Collected data:
========================================================================

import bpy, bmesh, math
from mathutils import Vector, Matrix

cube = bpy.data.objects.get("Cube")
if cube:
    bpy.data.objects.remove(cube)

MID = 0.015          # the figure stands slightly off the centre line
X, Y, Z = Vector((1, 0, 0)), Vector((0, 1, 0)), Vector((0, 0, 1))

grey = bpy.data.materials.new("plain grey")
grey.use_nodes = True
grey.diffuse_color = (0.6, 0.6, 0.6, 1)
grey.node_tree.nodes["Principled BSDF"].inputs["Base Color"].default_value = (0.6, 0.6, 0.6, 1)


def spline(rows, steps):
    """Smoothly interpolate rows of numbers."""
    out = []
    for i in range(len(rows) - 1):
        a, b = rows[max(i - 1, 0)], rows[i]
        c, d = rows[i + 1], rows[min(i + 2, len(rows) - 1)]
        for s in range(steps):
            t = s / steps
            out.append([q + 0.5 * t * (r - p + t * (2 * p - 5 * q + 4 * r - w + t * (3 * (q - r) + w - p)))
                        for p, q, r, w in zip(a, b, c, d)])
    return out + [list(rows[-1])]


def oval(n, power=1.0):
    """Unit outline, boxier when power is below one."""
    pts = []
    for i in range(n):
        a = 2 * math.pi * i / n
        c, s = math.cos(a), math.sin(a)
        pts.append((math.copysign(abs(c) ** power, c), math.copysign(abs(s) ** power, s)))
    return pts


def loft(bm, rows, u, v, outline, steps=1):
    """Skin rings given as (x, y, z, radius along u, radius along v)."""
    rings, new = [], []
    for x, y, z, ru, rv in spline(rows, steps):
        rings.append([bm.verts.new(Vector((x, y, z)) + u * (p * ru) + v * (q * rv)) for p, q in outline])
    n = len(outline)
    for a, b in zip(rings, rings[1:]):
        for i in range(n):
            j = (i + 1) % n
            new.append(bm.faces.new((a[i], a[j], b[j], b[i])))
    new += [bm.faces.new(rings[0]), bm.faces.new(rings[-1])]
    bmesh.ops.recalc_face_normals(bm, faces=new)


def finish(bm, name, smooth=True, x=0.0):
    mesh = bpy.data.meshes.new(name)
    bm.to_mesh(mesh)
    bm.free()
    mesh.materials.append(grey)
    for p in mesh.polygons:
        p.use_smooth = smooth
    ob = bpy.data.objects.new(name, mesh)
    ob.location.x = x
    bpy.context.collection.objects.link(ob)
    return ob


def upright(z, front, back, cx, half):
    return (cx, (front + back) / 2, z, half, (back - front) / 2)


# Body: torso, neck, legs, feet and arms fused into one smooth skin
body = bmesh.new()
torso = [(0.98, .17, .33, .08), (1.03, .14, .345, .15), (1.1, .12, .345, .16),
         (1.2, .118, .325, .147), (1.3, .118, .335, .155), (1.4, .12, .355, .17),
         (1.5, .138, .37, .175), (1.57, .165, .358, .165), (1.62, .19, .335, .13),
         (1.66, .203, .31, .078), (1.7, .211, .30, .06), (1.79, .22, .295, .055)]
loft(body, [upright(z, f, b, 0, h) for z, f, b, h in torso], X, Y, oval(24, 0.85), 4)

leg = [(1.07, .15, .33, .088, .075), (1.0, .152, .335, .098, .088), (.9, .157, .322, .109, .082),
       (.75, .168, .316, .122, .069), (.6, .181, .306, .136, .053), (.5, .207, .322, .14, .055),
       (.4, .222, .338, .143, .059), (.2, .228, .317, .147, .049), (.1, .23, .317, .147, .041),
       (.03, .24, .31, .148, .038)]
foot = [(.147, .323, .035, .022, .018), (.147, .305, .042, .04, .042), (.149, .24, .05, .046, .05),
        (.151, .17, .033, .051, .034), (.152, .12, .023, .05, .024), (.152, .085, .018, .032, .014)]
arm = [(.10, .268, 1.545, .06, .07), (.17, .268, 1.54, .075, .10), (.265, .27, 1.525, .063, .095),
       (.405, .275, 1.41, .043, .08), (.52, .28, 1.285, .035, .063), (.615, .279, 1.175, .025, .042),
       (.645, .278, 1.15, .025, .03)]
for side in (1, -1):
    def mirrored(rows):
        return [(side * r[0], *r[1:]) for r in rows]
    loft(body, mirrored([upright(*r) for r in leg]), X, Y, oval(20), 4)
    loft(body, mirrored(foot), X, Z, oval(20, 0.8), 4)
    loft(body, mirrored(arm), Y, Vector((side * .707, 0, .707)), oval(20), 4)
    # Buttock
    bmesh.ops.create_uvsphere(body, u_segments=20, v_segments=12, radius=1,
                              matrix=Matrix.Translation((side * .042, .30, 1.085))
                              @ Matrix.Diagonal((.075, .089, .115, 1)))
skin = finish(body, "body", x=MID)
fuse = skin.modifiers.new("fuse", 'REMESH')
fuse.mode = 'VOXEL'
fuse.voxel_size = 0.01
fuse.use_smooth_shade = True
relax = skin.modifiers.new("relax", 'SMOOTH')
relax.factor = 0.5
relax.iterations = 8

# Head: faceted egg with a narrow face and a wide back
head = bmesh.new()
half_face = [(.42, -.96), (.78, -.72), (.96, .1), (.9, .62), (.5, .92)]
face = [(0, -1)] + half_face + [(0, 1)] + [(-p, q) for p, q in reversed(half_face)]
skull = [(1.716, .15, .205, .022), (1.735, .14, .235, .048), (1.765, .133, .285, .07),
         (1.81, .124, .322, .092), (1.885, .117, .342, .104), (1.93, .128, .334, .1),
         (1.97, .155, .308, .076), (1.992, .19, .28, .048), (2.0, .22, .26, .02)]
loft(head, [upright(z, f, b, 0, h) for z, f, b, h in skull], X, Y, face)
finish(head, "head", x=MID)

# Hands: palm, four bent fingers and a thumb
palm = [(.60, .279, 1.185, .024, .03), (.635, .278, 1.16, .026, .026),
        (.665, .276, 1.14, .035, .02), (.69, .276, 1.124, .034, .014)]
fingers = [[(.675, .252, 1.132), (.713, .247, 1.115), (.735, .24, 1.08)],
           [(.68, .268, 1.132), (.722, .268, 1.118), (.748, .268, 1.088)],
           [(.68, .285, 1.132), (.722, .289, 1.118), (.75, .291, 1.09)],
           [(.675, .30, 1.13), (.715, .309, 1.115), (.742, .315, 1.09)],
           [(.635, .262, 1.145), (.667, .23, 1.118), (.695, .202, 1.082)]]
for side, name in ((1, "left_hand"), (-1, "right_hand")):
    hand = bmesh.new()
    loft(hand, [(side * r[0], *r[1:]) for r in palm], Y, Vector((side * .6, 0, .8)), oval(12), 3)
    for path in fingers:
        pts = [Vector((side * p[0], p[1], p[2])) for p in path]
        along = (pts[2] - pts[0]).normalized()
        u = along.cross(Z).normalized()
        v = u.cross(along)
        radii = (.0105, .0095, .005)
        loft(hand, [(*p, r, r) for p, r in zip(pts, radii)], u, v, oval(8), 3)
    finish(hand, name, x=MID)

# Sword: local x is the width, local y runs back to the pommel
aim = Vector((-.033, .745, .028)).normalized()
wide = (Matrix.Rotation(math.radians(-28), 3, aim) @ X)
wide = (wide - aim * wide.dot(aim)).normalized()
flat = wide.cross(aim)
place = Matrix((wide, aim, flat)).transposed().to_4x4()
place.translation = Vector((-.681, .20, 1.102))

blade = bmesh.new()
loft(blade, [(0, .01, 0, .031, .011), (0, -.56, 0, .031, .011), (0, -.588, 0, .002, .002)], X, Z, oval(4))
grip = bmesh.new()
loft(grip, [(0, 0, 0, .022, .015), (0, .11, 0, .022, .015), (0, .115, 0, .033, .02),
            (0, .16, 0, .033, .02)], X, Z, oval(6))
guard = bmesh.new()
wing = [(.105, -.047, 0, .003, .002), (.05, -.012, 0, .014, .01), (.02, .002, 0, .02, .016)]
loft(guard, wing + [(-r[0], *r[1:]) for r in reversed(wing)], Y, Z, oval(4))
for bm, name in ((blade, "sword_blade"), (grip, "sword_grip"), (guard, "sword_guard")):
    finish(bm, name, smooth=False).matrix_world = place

========================================================================

Problem statement:
All that belongs in the answer is the lines from the start of the entries above through the line containing "outline, boxier when", each given exactly.

Exercise response:
import bpy, bmesh, math
from mathutils import Vector, Matrix

cube = bpy.data.objects.get("Cube")
if cube:
    bpy.data.objects.remove(cube)

MID = 0.015          # the figure stands slightly off the centre line
X, Y, Z = Vector((1, 0, 0)), Vector((0, 1, 0)), Vector((0, 0, 1))

grey = bpy.data.materials.new("plain grey")
grey.use_nodes = True
grey.diffuse_color = (0.6, 0.6, 0.6, 1)
grey.node_tree.nodes["Principled BSDF"].inputs["Base Color"].default_value = (0.6, 0.6, 0.6, 1)


def spline(rows, steps):
    """Smoothly interpolate rows of numbers."""
    out = []
    for i in range(len(rows) - 1):
        a, b = rows[max(i - 1, 0)], rows[i]
        c, d = rows[i + 1], rows[min(i + 2, len(rows) - 1)]
        for s in range(steps):
            t = s / steps
            out.append([q + 0.5 * t * (r - p + t * (2 * p - 5 * q + 4 * r - w + t * (3 * (q - r) + w - p)))
                        for p, q, r, w in zip(a, b, c, d)])
    return out + [list(rows[-1])]


def oval(n, power=1.0):
    """Unit outline, boxier when power is below one."""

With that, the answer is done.